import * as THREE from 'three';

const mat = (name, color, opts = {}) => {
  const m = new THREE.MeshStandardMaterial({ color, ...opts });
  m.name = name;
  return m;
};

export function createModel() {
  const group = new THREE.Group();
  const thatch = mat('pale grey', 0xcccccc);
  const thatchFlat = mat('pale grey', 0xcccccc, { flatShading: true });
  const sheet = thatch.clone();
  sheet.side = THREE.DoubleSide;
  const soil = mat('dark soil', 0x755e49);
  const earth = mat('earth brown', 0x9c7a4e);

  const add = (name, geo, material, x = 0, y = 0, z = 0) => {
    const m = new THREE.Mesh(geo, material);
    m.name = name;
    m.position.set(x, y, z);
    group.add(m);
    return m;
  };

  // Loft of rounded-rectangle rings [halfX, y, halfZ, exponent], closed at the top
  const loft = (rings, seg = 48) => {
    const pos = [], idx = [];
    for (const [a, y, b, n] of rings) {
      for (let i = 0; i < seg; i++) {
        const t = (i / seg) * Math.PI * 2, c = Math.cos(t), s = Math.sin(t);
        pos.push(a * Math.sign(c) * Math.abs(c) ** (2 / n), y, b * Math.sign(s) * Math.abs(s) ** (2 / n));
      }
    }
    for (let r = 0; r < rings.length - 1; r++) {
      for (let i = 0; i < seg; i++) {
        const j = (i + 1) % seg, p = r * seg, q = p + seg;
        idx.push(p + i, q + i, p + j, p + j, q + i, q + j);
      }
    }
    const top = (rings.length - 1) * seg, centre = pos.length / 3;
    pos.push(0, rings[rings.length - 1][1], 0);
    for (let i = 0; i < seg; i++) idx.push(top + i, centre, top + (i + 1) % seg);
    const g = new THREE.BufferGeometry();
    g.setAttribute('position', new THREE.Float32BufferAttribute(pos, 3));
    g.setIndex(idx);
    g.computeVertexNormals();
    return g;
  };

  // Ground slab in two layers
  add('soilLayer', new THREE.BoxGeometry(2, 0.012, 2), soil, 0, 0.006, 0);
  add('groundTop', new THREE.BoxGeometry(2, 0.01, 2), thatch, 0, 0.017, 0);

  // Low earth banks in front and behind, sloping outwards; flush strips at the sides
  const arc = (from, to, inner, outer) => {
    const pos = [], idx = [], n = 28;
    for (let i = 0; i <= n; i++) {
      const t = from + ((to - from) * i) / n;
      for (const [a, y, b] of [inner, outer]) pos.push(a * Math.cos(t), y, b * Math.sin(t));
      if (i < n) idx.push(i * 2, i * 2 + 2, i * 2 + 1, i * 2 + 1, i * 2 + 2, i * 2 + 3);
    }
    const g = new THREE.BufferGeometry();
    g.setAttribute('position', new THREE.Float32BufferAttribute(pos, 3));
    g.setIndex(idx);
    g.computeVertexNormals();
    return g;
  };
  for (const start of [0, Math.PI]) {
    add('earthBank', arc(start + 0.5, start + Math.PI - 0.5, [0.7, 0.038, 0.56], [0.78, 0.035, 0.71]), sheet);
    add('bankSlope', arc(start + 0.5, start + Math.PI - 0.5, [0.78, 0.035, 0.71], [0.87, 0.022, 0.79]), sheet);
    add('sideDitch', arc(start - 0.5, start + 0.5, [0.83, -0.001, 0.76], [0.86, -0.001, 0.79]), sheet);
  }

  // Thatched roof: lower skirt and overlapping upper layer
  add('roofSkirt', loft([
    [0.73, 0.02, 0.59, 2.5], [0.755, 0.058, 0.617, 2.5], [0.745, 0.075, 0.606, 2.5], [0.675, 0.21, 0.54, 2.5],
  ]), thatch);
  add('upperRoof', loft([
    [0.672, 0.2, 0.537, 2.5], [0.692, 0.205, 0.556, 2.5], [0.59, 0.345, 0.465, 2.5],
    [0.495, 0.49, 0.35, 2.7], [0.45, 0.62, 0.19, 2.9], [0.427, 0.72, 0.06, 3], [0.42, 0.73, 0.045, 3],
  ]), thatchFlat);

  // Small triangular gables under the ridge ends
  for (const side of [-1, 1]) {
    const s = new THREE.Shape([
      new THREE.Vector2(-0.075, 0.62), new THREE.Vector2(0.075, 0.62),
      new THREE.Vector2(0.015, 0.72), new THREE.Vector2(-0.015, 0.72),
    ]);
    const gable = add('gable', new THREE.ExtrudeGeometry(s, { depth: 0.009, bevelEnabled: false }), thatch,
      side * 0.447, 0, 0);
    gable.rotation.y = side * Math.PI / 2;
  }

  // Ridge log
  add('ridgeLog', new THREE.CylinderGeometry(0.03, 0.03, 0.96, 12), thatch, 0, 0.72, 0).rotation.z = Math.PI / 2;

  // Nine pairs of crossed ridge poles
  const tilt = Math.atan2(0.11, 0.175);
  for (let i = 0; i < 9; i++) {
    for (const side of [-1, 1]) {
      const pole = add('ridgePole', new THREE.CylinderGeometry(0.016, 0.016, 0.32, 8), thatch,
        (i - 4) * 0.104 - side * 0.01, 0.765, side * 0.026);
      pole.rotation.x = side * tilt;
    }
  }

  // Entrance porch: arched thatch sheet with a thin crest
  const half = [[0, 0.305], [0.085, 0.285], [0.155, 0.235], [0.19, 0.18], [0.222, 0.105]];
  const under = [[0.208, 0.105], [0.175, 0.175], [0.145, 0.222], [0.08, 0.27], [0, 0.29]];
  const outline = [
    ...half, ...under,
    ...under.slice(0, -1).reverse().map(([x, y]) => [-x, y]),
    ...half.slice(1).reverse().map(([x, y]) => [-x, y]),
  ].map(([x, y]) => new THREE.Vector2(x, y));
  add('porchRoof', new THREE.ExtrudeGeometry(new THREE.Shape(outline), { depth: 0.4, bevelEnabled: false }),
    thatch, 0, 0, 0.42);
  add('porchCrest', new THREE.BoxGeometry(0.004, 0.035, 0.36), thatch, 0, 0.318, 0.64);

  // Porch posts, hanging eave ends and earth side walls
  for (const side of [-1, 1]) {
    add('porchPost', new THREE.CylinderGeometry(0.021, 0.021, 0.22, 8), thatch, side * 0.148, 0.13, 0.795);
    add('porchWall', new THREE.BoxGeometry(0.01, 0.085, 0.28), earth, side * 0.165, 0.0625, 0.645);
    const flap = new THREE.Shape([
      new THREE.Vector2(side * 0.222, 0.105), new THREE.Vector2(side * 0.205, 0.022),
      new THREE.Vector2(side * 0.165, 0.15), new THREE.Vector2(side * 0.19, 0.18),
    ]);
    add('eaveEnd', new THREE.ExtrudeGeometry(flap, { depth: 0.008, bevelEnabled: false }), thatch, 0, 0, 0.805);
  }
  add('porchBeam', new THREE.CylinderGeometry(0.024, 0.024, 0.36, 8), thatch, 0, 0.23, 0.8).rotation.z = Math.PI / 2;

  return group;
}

☆ ☆ ☆ ☆ ☆ ☆ ☆

▸ **WORK INSTRUCTIONS**: For each line above that contains the word "ExtrudeGeometry", make a copy.

▸ **ANSWER**:
    const gable = add('gable', new THREE.ExtrudeGeometry(s, { depth: 0.009, bevelEnabled: false }), thatch,
  add('porchRoof', new THREE.ExtrudeGeometry(new THREE.Shape(outline), { depth: 0.4, bevelEnabled: false }),
    add('eaveEnd', new THREE.ExtrudeGeometry(flap, { depth: 0.008, bevelEnabled: false }), thatch, 0, 0, 0.805);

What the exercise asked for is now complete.